Just because a purple dinosaur says so doesn’t mean it’s going to happen no matter how many times we repeat this. Sharing is just not in their vocabulary when they are 2 years old.
To the toddler there is no yours, mine and ours. It’s all mine! He is only just learning that things belong to people but has not grasped that others may also have ownership of certain items. They label everything as mine. My mommy, my teddy, my bed, my chair but also things that belong to others, like mom’s keys and dad’s phone or the slide at Toptots. Mine is his favourite word.
This does not mean that he is doomed to being selfish, grabbing what belongs to others. He is learning to stand up for his rights. This is not only normal but essential in the road to learning to share. You must remember that his world revolves around him so owning comes long before sharing. He will offer mom a bite of his biscuit or give his teddy to his sister that’s crying to console her. This is more empathy then actual sharing.
Toddlers don’t understand yet that the friend who is playing with his toy will leave it behind when he goes home. If he gets to the slide first it’s his and that’s why he pushes the other child to the floor who tries to take a turn on the slide. This is very normal.
It’s only towards the age of three or four that sharing becomes easier. It’s natural for your toddler not to share but I know you want him to so let’s look at how we can help make it happen.
- Build his self-esteem; insecure children have a more difficult time sharing.
- Don’t force him to share his toys, this makes him feel insecure. That, what he wants doesn’t mean anything. If he thinks that his possessions are up for grabs he will feel unsettled.
- Teach them that some things belong to other people. The toys at Toptots belong to Tom-e and everyone can play with them. You are going to repeat this often. If he won’t give someone a turn at the slide, remove him from the situation.
- Also look at it from your toddler’s point of view. Not wanting to part with a toy for even 15 minutes may seem unreasonable to you BUT do you part with your car because a friend wants to use it? For toddlers this is even harder.
- Don’t share for him – ask permission from your toddler before giving a toy to his sister to play with.
- If you have friends coming over ask in advance which toys the other children may play with and which he wants to put away. This makes him feel in charge of the situation.
- Share with you toddler. Play sharing games. Sharing with you is less threatening.
- Compliment all efforts your toddler makes to share – positive reinforcement is rewarding to a toddler.
- Children who attend workshops like Toptots often learn to share quicker than a child that does not spend time with others socially.
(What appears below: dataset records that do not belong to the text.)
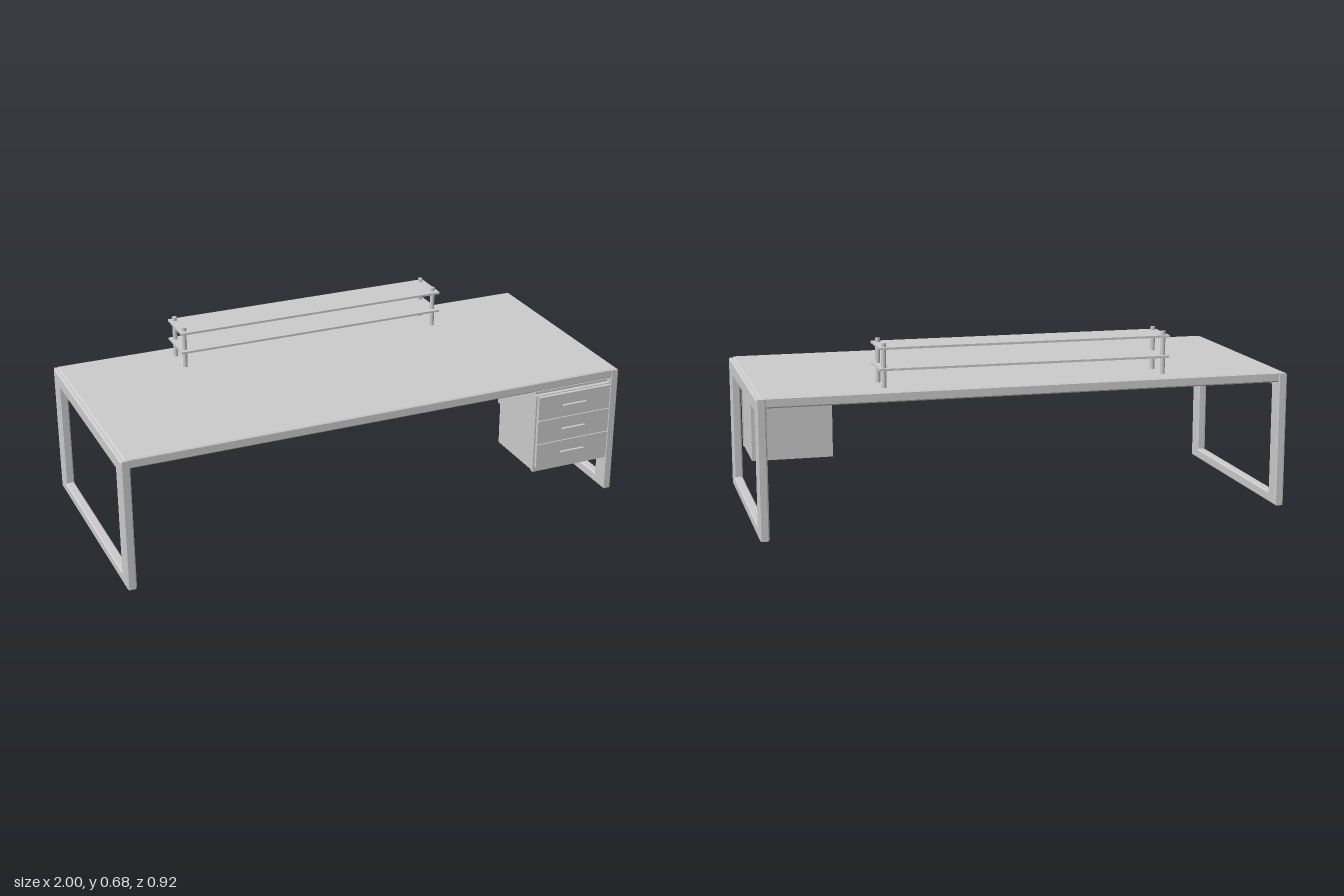
import * as THREE from 'three';

const material = new THREE.MeshStandardMaterial({ color: 0xcccccc, flatShading: true });

export function createModel() {
  const desk = new THREE.Group();
  desk.name = 'desk';

  const add = (name, geometry, parent = desk) => {
    const mesh = new THREE.Mesh(geometry, material);
    mesh.name = name;
    parent.add(mesh);
    return mesh;
  };
  // Box given by its lower and upper limits on each axis
  const box = (name, [x0, x1], [y0, y1], [z0, z1], parent) => {
    const mesh = add(name, new THREE.BoxGeometry(x1 - x0, y1 - y0, z1 - z0), parent);
    mesh.position.set((x0 + x1) / 2, (y0 + y1) / 2, (z0 + z1) / 2);
    return mesh;
  };
  const rect = (path, x0, x1, y0, y1) => {
    path.moveTo(x0, y0).lineTo(x1, y0).lineTo(x1, y1).lineTo(x0, y1).closePath();
    return path;
  };
  // Extrusion with chamfered edges, running from depth 0 to the full depth
  const chamfered = (shape, depth, b) => new THREE.ExtrudeGeometry(shape, {
    depth: depth - 2 * b, bevelThickness: b, bevelSize: b, bevelOffset: -b, bevelSegments: 1,
  }).translate(0, 0, b);

  // Table top with a chamfered rim
  const top = chamfered(rect(new THREE.Shape(), -0.985, 0.985, -0.42, 0.457), 0.038, 0.005);
  add('tableTop', top.rotateX(-Math.PI / 2).translate(0, 0.48, 0));

  // Two rectangular loop legs, drawn in the z-y plane
  const loop = rect(new THREE.Shape(), -0.46, 0.422, 0, 0.513);
  loop.holes.push(rect(new THREE.Path(), -0.395, 0.355, 0.04, 0.46));
  const leg = chamfered(loop, 0.035, 0.005);
  for (const [name, x] of [['leftLegFrame', 1], ['rightLegFrame', -0.965]]) {
    const mesh = add(name, leg);
    mesh.rotation.y = -Math.PI / 2;
    mesh.scale.z = 1;
    mesh.position.x = x;
    // local x becomes world z, local z becomes world -x
  }

  // Hanging drawer cabinet
  const cabinet = new THREE.Group();
  cabinet.name = 'drawerCabinet';
  desk.add(cabinet);
  box('cabinetBody', [0.635, 0.95], [0.15, 0.481], [0.152, 0.421], cabinet);
  box('cabinetFrontFrame', [0.63, 0.953], [0.15, 0.471], [0.42, 0.437], cabinet);
  for (let i = 0; i < 3; i++) {
    const y = 0.174 + i * 0.099;
    box('drawerFront', [0.636, 0.947], [y, y + 0.096], [0.436, 0.451], cabinet);
    box('drawerHandle', [0.74, 0.84], [y + 0.045, y + 0.052], [0.45, 0.462], cabinet);
  }

  // Two-tier shelf carried by four round posts
  const shelf = new THREE.Group();
  shelf.name = 'shelfUnit';
  desk.add(shelf);
  for (const y of [0.586, 0.663]) {
    box('shelfBoard', [-0.55, 0.55], [y - 0.004, y + 0.004], [-0.395, -0.233], shelf);
  }
  const postMaterial = new THREE.MeshStandardMaterial({ color: 0xcccccc });
  for (const x of [-0.53, 0.53]) {
    for (const z of [-0.26, -0.374]) {
      const post = add('shelfPost', new THREE.CylinderGeometry(0.009, 0.009, 0.166, 24), shelf);
      post.material = postMaterial;
      post.position.set(x, 0.598, z);
    }
  }
  return desk;
}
So even if Barney says sharing is caring, don’t expect your toddler to master this without lots of love and support from you..
Written by Liz Victor late CEO of Toptots Early Learning SA